Because it already has a face covering ordinance in place, the city of Hays will not be affected by Gov. Laura Kelly's new mask mandate. It takes effect Wednesday, Nov. 25  in counties that don’t yet have their own mask mandates, including Ellis County. 

City Manager Toby Dougherty and City Attorney John Bird addressed the new executive order during Thursday's city commission work session.

"From the city's standpoint, we are exempt," said Dougherty, "because you guys have adopted a mask ordinance that is in place. So therefore, it doesn't really apply to us.

"I wanted to make sure you are aware of that," he told commissioners, "in case you're getting questions about what Executive Order 2068 means to us. Essentially, it means nothing to us because you have an order in place."

Gov. Kelly issued a new mask mandate Wednesday after the state again reported another record seven-day increase in new cases.

State law allows Kansas counties to opt out of such an order, and most did when Kelly issued a similar order in July. But now the state's seven-day average for new coronavirus cases is nine times higher than when the first order took effect.

Hays Mayor Sean Musil asked Dougherty how the city would be affected if Ellis County initiates a face mask resolution.

"If the county would choose to put something into place or to comply with E.O. 2068, the commission could choose to leave our ordinance in place, and inside the city limits we would operate under that," Dougherty answered. 

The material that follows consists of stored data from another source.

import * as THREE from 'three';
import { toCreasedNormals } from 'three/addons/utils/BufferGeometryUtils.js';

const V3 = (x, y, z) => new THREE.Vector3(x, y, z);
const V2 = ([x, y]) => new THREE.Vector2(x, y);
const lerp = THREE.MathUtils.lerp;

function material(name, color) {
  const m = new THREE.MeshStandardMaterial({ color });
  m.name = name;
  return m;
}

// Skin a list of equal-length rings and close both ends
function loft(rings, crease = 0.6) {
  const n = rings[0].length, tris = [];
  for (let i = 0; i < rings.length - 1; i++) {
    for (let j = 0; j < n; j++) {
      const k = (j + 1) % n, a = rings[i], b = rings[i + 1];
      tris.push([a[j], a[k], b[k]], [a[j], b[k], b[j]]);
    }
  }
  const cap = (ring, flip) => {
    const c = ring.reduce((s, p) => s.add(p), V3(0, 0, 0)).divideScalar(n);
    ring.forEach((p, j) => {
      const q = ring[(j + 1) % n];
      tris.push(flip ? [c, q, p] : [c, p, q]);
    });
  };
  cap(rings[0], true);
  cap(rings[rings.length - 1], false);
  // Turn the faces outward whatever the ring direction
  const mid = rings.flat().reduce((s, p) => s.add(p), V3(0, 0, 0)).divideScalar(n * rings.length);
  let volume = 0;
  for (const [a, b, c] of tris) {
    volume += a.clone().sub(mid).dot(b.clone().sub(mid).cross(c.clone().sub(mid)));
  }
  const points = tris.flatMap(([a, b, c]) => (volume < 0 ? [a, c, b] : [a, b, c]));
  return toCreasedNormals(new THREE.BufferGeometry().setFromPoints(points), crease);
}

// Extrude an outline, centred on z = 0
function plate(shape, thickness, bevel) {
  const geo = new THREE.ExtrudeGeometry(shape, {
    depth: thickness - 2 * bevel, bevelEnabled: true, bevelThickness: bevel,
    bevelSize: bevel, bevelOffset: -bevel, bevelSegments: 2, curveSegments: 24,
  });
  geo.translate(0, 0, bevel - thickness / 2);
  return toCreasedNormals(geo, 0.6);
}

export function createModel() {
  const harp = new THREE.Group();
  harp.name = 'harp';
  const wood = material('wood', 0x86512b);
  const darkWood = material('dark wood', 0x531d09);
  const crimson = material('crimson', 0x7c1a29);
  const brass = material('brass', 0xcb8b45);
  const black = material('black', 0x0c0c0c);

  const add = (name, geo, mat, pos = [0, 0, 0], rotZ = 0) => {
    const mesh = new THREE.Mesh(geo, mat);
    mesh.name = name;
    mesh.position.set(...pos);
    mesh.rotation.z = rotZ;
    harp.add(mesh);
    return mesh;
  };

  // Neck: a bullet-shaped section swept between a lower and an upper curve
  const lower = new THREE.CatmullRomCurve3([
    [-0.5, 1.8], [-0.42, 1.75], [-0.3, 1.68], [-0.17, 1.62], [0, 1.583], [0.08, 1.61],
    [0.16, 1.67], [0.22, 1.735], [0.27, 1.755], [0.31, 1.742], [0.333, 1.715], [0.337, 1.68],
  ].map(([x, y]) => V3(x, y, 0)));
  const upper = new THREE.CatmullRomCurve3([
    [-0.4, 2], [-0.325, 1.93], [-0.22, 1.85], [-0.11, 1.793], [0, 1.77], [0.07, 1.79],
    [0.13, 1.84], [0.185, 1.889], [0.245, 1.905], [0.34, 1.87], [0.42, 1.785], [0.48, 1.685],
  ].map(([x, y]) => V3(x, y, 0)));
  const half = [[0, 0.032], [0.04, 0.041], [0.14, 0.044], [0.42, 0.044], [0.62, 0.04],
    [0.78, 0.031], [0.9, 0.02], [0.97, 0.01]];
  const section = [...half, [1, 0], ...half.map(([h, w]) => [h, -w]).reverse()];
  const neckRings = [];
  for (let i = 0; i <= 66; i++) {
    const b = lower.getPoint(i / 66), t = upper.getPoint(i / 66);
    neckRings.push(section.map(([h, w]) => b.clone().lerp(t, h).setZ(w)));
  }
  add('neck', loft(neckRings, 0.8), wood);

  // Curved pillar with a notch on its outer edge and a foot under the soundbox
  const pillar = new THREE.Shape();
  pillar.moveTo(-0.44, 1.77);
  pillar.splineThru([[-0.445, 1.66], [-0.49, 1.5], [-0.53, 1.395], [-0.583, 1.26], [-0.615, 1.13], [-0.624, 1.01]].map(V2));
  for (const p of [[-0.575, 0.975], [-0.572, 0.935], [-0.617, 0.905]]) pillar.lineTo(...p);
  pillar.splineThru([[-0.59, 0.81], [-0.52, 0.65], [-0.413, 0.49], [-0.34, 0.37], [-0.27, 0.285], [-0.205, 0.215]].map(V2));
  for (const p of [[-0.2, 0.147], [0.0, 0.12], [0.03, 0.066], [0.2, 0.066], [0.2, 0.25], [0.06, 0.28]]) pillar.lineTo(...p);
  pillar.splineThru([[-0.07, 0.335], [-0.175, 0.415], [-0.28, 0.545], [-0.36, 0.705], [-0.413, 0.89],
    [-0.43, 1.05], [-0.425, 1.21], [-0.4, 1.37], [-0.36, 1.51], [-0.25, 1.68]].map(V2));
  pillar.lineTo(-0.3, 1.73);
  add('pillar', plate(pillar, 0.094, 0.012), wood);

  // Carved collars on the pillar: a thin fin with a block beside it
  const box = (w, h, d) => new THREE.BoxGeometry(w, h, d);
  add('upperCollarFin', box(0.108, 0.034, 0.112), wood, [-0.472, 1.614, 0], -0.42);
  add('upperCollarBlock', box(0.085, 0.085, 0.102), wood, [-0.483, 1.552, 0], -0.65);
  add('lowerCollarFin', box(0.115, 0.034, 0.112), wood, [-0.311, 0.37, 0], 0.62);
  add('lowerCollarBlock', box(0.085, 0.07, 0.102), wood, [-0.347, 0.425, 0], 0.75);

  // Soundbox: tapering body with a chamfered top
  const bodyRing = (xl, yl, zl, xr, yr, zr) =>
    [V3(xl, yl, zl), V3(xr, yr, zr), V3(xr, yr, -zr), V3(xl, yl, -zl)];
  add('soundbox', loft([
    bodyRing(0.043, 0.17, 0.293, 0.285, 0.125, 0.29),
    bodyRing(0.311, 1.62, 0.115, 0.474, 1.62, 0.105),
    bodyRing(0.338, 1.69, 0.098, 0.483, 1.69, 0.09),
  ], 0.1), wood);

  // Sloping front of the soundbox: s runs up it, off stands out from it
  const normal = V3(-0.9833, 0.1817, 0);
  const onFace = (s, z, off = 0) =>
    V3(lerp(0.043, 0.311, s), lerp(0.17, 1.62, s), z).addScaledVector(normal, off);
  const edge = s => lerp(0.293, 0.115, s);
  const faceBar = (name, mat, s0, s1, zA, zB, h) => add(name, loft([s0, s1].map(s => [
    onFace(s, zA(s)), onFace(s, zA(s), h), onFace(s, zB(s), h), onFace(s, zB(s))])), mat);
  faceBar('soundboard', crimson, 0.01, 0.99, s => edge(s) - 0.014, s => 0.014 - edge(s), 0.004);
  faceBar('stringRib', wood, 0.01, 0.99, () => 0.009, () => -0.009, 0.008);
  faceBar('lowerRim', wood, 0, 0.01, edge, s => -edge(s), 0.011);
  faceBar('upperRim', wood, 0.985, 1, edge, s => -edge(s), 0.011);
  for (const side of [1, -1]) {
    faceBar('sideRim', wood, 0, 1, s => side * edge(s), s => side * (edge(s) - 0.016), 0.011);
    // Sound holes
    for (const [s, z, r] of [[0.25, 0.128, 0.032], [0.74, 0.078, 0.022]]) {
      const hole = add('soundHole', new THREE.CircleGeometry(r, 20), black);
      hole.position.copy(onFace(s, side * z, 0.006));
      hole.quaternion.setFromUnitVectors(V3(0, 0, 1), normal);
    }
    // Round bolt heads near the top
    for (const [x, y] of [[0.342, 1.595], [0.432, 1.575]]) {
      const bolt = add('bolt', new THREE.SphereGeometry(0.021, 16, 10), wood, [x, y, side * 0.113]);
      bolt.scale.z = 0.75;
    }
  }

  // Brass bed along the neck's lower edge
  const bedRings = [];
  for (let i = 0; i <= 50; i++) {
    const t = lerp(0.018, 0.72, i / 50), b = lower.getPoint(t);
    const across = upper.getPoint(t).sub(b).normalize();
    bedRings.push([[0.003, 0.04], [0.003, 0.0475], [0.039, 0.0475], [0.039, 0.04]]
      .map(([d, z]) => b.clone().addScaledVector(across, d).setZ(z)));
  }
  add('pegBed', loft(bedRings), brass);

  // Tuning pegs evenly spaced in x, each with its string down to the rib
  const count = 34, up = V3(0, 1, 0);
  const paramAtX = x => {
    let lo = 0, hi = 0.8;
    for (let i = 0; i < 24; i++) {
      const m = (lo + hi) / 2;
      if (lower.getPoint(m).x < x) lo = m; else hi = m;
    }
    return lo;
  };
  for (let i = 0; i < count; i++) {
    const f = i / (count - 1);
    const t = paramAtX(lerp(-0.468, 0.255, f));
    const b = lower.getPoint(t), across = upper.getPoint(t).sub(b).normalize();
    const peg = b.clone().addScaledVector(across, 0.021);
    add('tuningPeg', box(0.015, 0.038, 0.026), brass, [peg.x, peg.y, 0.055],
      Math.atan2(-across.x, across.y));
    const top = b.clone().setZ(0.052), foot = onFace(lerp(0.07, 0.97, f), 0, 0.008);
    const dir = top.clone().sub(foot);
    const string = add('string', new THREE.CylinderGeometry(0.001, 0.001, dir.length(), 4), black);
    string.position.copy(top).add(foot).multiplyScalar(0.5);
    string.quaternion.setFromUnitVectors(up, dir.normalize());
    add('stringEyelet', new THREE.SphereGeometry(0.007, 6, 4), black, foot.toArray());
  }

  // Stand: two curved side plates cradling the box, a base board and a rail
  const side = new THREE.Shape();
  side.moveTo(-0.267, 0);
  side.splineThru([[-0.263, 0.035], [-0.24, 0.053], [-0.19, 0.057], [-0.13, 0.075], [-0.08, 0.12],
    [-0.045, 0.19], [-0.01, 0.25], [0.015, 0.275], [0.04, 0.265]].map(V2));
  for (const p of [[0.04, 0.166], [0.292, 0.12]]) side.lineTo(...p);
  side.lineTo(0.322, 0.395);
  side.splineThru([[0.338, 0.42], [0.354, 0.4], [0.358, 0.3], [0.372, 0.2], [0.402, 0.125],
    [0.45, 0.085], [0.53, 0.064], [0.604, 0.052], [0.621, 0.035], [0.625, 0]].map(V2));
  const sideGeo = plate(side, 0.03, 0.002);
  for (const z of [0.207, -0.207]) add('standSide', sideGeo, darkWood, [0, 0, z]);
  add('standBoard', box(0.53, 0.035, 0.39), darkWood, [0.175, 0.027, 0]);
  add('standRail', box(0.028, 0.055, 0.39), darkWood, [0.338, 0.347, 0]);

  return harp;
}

"Or the city commission could choose to repeal your mask ordinance and then operate under the countywide restrictions or possibly the statewide restrictions," he added.

"I think there should be consideration if the county does do something," said Vice-Mayor Sandy Jacobs. "I would not be in favor of ending ours without the county going ahead.

"I also want to be sure how they're going to start and finish, whatever they decide to do. 

"With ours, we have a metric in place for when it will end," she said, "if we don't act before that in some other fashion."

Mayor Musil wants to work together with the county to create a single ordinance "but I don't know if that will ever happen."

Bird talked with County Counselor Bill Jeter Thursday about possible coordination of ordinances.

The Ellis County Commission does not have another regular meeting scheduled prior to Nov. 25.

"If the county doesn't do anything, then the order just comes into effect in Ellis County, or any county that doesn't take any action," Bird said.   

"So (doing nothing) is a possibility, or they can opt out. It doesn't affect the city either way."

If county commissioners do adopt a face mask resolution, "their resolution, if it were more stringent than ours, would take precedence because their health officer (Jason Kennedy) would have to advise them to do that," Bird explained. "But I don't think that's likely."

The Hays ordinance was enacted July 23, extended by the city commission Oct. 2 and will be lifted if the seven-day average of new coronavirus cases is at five or below for 14 consecutive days β€” or if the statewide emergency declaration is lifted.

Gov. Kelly's order requires people to wear a face covering in indoor public spaces and in public spaces outdoors where social distancing of at least six feet is not possible.

That's the same as the Hays ordinance, although there are eight exemptions locally.

Dougherty noted citations are not part of the governor's order, contrary to the city's ordinance which allows Hays police officers to issue a ticket with a fine. 

Musil knows there's lots of debate whether wearing face masks helps protect people from contracting COVID-19.

"I would encourage people to contact Hays High School, the school district, or TMP-Marian, because they've got a lot of stats that prove masks work when worn properly, along with handwashing and social distancing, which we've been begging people to do for months," Musil said.